Exercise goal: Starting at the first line of the material below, retype each line exactly until you reach the line with "r * math.cos(2", which is also included; pictures stay out.
____________
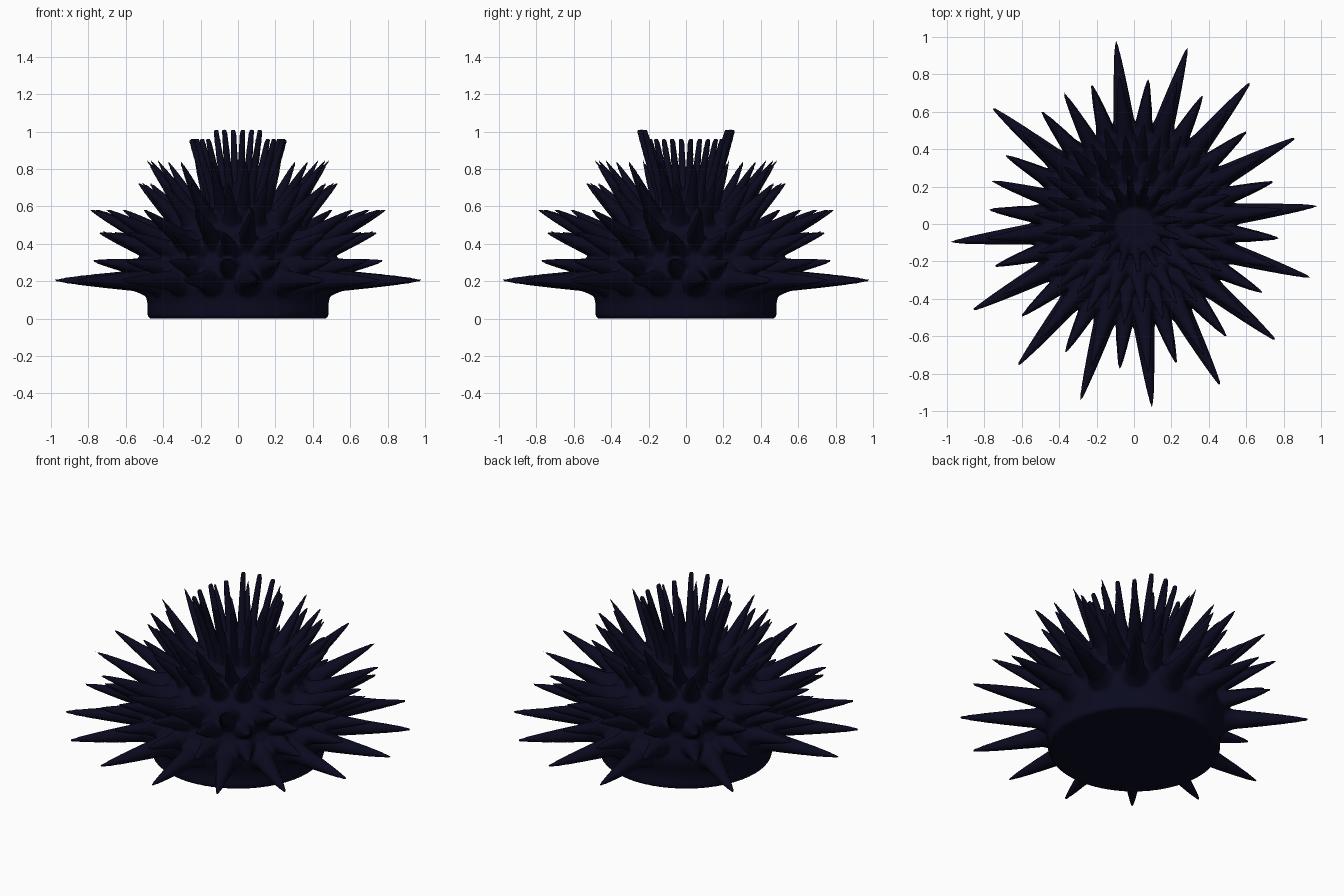
import bpy, bmesh, math
from mathutils import Vector

if "Cube" in bpy.data.objects:
    bpy.data.objects.remove(bpy.data.objects["Cube"])

navy = bpy.data.materials.new("dark navy")
navy.diffuse_color = (0.003, 0.003, 0.014, 1)
navy.use_nodes = True
navy.node_tree.nodes["Principled BSDF"].inputs["Base Color"].default_value = navy.diffuse_color

CENTRE = Vector((0, 0, 0.2))     # all spikes radiate from here
BODY_R, BODY_H = 0.50, 0.42      # dome radius and height above the centre


def lathe(bm, profile, segments, origin, direction):
    """Revolve (radius, distance) pairs round an axis; zero radius makes a pole."""
    rot = Vector((0, 0, 1)).rotation_difference(direction)
    rings = []
    for r, d in profile:
        count = 1 if r == 0 else segments
        rings.append([bm.verts.new(origin + rot @ Vector((
            r * math.cos(2 * math.pi * i / segments),
            r * math.sin(2 * math.pi * i / segments), d))) for i in range(count)])
    for a, b in zip(rings, rings[1:]):
        for i in range(segments):
            j = (i + 1) % segments
            if len(a) == 1:
                bm.faces.new((a[0], b[j], b[i]))
            elif len(b) == 1:
                bm.faces.new((a[i], a[j], b[0]))
            else:
                bm.faces.new((a[i], a[j], b[j], b[i]))


def spike(bm, radius, height, azimuth, width, tip=0.0):
    """Spike with a flared root, ending at the given radius and height."""
    a = math.radians(azimuth)
    aim = Vector((radius * math.cos(a), radius * math.sin(a), height - CENTRE.z))
    length = aim.length + 0.006
    el = math.atan2(aim.z, radius)
    surface = 1 / math.hypot(math.cos(el) / BODY_R, math.sin(el) / BODY_H)
    profile = [(0, surface - 0.12), (width * 2.1, surface - 0.06),
               (width * 1.6, surface - 0.015), (width * 1.25, surface + 0.025)]
    start = surface + 0.06
    for k in range(10):
        t = k / 10
        profile.append((tip + (width - tip) * (1 - t) ** 0.75, start + (length - start) * t))
    if tip:
        profile.append((tip, length))
    profile.append((0, length))
    lathe(bm, profile, 16, CENTRE, aim.normalized())


# Body: flat-bottomed dome
profile = [(0, 0), (0.467, 0), (0.479, 0.006), (0.484, 0.02), (0.484, 0.08),
           (0.492, 0.12), (0.505, 0.16)]
for k in range(12):
    a = math.pi / 2 * k / 12
    profile.append((BODY_R * math.cos(a) + 0.01 * (k == 0), 0.2 + BODY_H * math.sin(a)))
profile.append((0, 0.2 + BODY_H))
bm = bmesh.new()
lathe(bm, profile, 64, Vector(), Vector((0, 0, 1)))

# Rings of spikes: tip radius, tip height, half-step offset, root width, missing places
rings = [
    (1.00, 0.205, 0, 0.056, (5, 7)),    # lowest long spikes
    (0.79, 0.31, 1, 0.045, ()),         # low short spikes
    (0.76, 0.465, 1, 0.045, ()),        # lower middle spikes
    (0.81, 0.59, 0, 0.048, ()),         # middle spikes
    (0.545, 0.735, 1, 0.040, ()),       # upper middle spikes
    (0.495, 0.855, 0, 0.038, ()),       # upper spikes
]
for radius, height, half, width, missing in rings:
    for i in range(16):
        if i not in missing:
            spike(bm, radius, height, 5.625 + 11.25 * half + 22.5 * i, width)

# Crown: thin blunt spikes, the three at the front and the back stand taller
for i in range(16):
    tall = i % 8 in (3, 4, 5)
    spike(bm, 0.25, 1.005 if tall else 0.955, 5.625 + 22.5 * i, 0.025, 0.014)

bmesh.ops.recalc_face_normals(bm, faces=bm.faces)
mesh = bpy.data.meshes.new("spiny_body")
bm.to_mesh(mesh)
bm.free()
obj = bpy.data.objects.new("spiny_body", mesh)
bpy.context.collection.objects.link(obj)
mesh.materials.append(navy)
obj.select_set(True)
bpy.context.view_layer.objects.active = obj

# Fuse everything into one skin and soften the joins
remesh = obj.modifiers.new("fuse", 'REMESH')
remesh.mode = 'VOXEL'
remesh.voxel_size = 0.0095
remesh.use_smooth_shade = True
soften = obj.modifiers.new("soften", 'SMOOTH')
soften.factor = 0.5
soften.iterations = 3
____________
Answer area:
import bpy, bmesh, math
from mathutils import Vector

if "Cube" in bpy.data.objects:
    bpy.data.objects.remove(bpy.data.objects["Cube"])

navy = bpy.data.materials.new("dark navy")
navy.diffuse_color = (0.003, 0.003, 0.014, 1)
navy.use_nodes = True
navy.node_tree.nodes["Principled BSDF"].inputs["Base Color"].default_value = navy.diffuse_color

CENTRE = Vector((0, 0, 0.2))     # all spikes radiate from here
BODY_R, BODY_H = 0.50, 0.42      # dome radius and height above the centre


def lathe(bm, profile, segments, origin, direction):
    """Revolve (radius, distance) pairs round an axis; zero radius makes a pole."""
    rot = Vector((0, 0, 1)).rotation_difference(direction)
    rings = []
    for r, d in profile:
        count = 1 if r == 0 else segments
        rings.append([bm.verts.new(origin + rot @ Vector((
            r * math.cos(2 * math.pi * i / segments),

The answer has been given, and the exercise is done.